INSTRUCTIONS TO FOLLOW
Give again only those lines from the start of the entries through the line holding "return [(x0, y0), (x1, y0), (x1, y1), (x0, y1)]", leaving them as they are.

PROVIDED INFORMATION
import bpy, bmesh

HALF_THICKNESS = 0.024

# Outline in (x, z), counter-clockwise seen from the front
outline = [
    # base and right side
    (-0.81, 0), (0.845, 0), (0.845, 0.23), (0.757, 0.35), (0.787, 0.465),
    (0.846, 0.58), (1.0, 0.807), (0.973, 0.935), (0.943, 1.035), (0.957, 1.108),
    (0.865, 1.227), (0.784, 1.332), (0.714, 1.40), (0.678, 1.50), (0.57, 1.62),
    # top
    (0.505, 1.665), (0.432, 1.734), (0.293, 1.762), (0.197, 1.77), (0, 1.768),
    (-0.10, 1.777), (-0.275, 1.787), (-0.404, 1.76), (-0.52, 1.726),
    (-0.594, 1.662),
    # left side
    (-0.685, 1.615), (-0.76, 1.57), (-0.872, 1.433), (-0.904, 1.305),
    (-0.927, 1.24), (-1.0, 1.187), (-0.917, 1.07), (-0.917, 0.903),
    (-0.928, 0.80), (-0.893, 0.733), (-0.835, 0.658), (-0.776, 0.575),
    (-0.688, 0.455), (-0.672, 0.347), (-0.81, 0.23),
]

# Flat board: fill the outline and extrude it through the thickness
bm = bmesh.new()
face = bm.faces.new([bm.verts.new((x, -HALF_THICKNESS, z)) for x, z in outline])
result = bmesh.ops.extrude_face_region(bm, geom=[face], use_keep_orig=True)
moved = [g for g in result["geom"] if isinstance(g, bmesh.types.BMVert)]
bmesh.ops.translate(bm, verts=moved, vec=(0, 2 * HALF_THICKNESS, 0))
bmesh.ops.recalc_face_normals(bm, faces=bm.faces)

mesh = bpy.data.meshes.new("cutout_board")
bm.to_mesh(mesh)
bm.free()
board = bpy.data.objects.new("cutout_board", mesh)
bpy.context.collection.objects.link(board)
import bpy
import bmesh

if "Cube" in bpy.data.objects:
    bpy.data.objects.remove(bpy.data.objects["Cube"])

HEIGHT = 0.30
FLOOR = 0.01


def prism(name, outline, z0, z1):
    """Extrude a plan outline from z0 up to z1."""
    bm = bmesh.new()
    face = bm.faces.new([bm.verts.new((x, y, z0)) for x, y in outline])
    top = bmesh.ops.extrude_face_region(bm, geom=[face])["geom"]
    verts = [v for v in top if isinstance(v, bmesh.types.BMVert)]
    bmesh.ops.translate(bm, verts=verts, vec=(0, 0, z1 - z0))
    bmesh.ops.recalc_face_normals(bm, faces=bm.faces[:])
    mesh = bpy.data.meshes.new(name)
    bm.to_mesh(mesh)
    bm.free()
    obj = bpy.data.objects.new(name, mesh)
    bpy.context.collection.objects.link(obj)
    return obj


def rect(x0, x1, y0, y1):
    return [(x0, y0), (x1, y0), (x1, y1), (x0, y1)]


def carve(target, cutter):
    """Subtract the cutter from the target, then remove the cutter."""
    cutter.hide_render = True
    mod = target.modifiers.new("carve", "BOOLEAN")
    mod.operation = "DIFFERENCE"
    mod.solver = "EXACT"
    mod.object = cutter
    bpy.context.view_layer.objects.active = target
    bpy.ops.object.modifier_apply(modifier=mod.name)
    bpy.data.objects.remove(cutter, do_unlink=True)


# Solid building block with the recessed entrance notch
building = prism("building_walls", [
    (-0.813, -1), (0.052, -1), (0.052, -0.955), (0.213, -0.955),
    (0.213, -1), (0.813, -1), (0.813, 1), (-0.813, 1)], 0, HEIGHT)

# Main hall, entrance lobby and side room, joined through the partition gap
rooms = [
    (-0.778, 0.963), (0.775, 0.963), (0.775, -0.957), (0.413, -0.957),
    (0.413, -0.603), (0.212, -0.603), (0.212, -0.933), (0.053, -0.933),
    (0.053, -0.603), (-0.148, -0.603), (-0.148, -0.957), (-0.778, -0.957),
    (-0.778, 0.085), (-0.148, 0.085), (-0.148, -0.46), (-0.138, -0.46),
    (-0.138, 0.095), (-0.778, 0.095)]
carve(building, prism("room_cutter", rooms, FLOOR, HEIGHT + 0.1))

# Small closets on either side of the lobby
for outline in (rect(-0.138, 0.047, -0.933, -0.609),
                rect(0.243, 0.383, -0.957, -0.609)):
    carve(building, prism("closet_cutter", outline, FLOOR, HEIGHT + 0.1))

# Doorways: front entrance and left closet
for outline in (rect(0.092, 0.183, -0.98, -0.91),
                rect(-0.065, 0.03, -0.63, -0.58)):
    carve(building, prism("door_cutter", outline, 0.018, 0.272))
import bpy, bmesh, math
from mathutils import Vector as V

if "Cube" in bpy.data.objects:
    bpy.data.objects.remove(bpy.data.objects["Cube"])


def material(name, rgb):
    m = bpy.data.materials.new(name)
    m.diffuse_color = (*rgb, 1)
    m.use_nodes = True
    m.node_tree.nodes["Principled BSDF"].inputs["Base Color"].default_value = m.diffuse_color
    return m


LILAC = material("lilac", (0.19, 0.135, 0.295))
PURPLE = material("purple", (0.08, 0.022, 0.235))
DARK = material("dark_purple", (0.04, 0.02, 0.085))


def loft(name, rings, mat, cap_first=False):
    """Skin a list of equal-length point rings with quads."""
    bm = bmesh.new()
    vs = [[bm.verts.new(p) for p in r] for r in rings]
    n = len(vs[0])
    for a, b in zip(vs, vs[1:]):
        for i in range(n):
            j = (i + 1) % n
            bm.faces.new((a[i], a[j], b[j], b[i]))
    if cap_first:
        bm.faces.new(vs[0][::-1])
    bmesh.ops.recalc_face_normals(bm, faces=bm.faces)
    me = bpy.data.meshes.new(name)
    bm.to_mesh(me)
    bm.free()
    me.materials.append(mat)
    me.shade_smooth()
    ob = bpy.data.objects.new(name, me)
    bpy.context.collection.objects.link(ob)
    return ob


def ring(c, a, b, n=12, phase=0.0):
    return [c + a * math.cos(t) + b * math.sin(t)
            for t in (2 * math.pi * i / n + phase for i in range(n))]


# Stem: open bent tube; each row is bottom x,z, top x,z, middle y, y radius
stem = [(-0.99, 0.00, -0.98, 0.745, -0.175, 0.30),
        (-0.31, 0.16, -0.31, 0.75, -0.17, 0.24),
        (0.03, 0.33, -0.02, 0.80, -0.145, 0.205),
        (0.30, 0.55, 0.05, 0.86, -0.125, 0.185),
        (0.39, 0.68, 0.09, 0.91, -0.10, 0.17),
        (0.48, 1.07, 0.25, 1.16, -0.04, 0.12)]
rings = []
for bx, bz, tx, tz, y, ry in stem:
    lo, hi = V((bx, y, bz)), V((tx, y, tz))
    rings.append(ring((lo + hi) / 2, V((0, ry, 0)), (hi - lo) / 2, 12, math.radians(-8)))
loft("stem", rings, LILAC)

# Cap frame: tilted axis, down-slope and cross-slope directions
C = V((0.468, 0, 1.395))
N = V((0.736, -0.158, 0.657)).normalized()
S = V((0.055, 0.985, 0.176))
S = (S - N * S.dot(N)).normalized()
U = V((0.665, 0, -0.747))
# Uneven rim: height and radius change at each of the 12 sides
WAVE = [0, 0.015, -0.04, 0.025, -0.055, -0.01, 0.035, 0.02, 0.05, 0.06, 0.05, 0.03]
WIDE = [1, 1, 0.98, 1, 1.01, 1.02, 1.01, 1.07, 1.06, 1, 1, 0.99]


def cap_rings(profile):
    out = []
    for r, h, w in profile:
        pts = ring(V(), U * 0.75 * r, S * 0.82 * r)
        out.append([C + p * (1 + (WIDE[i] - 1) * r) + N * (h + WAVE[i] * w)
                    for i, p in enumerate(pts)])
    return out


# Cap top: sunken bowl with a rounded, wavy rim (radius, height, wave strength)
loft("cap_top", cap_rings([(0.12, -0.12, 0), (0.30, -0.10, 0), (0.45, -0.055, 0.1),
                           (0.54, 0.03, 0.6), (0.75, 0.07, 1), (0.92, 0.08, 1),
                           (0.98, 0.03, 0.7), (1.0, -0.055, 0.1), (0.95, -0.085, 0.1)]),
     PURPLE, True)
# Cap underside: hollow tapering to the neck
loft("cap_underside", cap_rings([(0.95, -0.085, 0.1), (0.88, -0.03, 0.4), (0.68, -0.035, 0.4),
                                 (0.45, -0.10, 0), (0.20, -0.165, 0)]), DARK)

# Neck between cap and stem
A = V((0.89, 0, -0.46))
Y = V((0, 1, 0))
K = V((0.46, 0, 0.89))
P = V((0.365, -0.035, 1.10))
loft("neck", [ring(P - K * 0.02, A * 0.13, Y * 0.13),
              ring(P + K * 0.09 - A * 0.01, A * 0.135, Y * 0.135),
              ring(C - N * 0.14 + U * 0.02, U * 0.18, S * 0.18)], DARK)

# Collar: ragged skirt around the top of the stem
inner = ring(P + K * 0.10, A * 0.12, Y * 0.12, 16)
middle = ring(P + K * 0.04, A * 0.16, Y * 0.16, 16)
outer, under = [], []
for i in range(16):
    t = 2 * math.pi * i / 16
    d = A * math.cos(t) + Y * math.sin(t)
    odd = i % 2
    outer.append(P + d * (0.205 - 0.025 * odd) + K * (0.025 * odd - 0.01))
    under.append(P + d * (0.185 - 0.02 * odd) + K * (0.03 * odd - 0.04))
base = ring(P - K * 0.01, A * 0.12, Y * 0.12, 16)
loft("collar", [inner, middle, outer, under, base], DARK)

WRITTEN REPLY
import bpy, bmesh

HALF_THICKNESS = 0.024

# Outline in (x, z), counter-clockwise seen from the front
outline = [
    # base and right side
    (-0.81, 0), (0.845, 0), (0.845, 0.23), (0.757, 0.35), (0.787, 0.465),
    (0.846, 0.58), (1.0, 0.807), (0.973, 0.935), (0.943, 1.035), (0.957, 1.108),
    (0.865, 1.227), (0.784, 1.332), (0.714, 1.40), (0.678, 1.50), (0.57, 1.62),
    # top
    (0.505, 1.665), (0.432, 1.734), (0.293, 1.762), (0.197, 1.77), (0, 1.768),
    (-0.10, 1.777), (-0.275, 1.787), (-0.404, 1.76), (-0.52, 1.726),
    (-0.594, 1.662),
    # left side
    (-0.685, 1.615), (-0.76, 1.57), (-0.872, 1.433), (-0.904, 1.305),
    (-0.927, 1.24), (-1.0, 1.187), (-0.917, 1.07), (-0.917, 0.903),
    (-0.928, 0.80), (-0.893, 0.733), (-0.835, 0.658), (-0.776, 0.575),
    (-0.688, 0.455), (-0.672, 0.347), (-0.81, 0.23),
]

# Flat board: fill the outline and extrude it through the thickness
bm = bmesh.new()
face = bm.faces.new([bm.verts.new((x, -HALF_THICKNESS, z)) for x, z in outline])
result = bmesh.ops.extrude_face_region(bm, geom=[face], use_keep_orig=True)
moved = [g for g in result["geom"] if isinstance(g, bmesh.types.BMVert)]
bmesh.ops.translate(bm, verts=moved, vec=(0, 2 * HALF_THICKNESS, 0))
bmesh.ops.recalc_face_normals(bm, faces=bm.faces)

mesh = bpy.data.meshes.new("cutout_board")
bm.to_mesh(mesh)
bm.free()
board = bpy.data.objects.new("cutout_board", mesh)
bpy.context.collection.objects.link(board)
import bpy
import bmesh

if "Cube" in bpy.data.objects:
    bpy.data.objects.remove(bpy.data.objects["Cube"])

HEIGHT = 0.30
FLOOR = 0.01


def prism(name, outline, z0, z1):
    """Extrude a plan outline from z0 up to z1."""
    bm = bmesh.new()
    face = bm.faces.new([bm.verts.new((x, y, z0)) for x, y in outline])
    top = bmesh.ops.extrude_face_region(bm, geom=[face])["geom"]
    verts = [v for v in top if isinstance(v, bmesh.types.BMVert)]
    bmesh.ops.translate(bm, verts=verts, vec=(0, 0, z1 - z0))
    bmesh.ops.recalc_face_normals(bm, faces=bm.faces[:])
    mesh = bpy.data.meshes.new(name)
    bm.to_mesh(mesh)
    bm.free()
    obj = bpy.data.objects.new(name, mesh)
    bpy.context.collection.objects.link(obj)
    return obj


def rect(x0, x1, y0, y1):
    return [(x0, y0), (x1, y0), (x1, y1), (x0, y1)]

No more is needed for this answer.